◆ Task requirements
Copy each line from the listing below where the word "radians" shows up.

◆ Source information
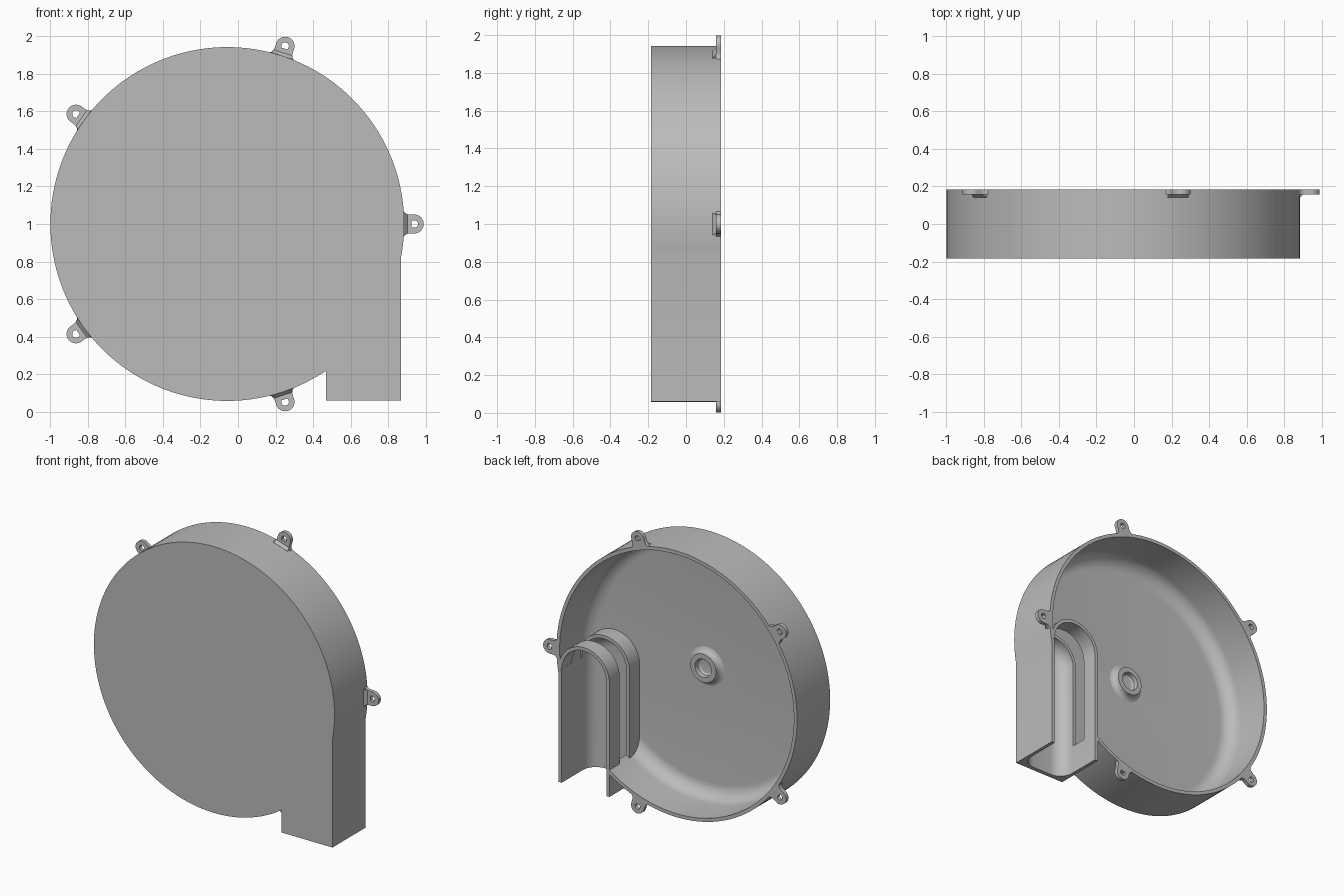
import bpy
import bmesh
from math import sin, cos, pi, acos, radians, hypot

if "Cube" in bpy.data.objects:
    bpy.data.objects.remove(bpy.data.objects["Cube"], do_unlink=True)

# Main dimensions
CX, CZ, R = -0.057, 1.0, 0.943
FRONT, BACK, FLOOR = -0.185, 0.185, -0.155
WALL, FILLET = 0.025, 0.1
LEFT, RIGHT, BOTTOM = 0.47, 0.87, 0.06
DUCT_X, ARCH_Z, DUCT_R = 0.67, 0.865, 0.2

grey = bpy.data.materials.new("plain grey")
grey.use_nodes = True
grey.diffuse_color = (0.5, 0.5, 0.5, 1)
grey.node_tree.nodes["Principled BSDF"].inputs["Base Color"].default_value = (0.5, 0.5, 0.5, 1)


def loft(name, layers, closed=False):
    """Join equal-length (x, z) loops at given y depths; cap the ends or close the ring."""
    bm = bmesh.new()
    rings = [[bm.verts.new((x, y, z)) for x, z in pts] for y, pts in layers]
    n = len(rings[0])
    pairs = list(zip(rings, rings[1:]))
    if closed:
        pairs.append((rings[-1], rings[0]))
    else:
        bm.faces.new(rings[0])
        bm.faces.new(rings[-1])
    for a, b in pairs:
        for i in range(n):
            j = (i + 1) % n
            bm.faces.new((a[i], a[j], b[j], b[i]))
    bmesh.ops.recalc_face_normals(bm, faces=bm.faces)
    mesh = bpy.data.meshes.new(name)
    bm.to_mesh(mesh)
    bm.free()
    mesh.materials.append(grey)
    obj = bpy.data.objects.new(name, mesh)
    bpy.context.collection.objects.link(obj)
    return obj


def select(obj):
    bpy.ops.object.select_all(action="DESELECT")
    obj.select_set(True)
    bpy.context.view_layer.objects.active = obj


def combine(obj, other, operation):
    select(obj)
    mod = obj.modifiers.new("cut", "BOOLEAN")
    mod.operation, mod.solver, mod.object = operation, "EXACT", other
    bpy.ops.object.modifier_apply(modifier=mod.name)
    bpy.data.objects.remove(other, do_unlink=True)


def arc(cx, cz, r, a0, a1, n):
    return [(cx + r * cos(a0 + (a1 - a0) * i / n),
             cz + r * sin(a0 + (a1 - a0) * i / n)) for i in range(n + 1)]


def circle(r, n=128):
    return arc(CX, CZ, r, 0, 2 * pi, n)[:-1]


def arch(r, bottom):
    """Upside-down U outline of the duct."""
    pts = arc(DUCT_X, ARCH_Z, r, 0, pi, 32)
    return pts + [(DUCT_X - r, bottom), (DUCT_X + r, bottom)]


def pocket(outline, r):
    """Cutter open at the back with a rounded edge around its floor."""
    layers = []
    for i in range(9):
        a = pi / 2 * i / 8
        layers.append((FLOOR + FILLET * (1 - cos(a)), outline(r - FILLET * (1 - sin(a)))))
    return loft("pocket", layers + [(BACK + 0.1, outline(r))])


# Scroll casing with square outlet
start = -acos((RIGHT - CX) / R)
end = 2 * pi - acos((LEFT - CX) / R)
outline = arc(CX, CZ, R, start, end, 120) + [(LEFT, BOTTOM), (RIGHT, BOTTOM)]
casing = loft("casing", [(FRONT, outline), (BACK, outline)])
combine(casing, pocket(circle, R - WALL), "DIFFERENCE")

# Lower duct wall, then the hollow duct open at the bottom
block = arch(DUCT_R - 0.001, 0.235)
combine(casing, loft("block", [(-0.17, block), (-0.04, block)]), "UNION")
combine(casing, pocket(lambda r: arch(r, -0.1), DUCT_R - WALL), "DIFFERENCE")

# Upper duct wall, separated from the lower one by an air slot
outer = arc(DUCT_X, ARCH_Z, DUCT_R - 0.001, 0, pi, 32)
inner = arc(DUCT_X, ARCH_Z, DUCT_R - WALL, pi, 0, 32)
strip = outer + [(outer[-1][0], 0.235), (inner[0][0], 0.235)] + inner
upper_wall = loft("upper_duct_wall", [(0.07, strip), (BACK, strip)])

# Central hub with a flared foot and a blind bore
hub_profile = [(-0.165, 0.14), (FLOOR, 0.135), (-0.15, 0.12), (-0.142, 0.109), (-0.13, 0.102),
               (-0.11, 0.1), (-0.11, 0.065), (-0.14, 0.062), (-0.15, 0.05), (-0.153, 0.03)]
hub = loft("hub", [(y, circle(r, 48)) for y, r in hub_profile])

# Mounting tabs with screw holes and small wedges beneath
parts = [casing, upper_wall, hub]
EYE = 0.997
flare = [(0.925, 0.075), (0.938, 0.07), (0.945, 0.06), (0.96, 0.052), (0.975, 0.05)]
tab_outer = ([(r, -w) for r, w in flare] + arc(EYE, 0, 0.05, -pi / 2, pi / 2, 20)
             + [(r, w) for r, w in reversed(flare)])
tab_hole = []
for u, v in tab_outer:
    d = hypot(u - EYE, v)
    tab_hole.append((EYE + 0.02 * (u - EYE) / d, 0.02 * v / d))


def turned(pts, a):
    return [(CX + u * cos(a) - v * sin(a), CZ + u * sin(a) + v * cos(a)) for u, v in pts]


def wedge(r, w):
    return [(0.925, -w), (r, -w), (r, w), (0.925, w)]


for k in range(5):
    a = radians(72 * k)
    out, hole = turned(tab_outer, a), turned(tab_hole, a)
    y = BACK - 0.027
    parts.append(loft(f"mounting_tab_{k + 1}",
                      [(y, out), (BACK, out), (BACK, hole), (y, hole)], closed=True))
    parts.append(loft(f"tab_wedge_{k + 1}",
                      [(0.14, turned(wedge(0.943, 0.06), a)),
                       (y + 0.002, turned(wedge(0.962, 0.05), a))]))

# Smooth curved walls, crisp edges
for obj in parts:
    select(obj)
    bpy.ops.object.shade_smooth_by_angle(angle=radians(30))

◆ Written solution
from math import sin, cos, pi, acos, radians, hypot
    a = radians(72 * k)
    bpy.ops.object.shade_smooth_by_angle(angle=radians(30))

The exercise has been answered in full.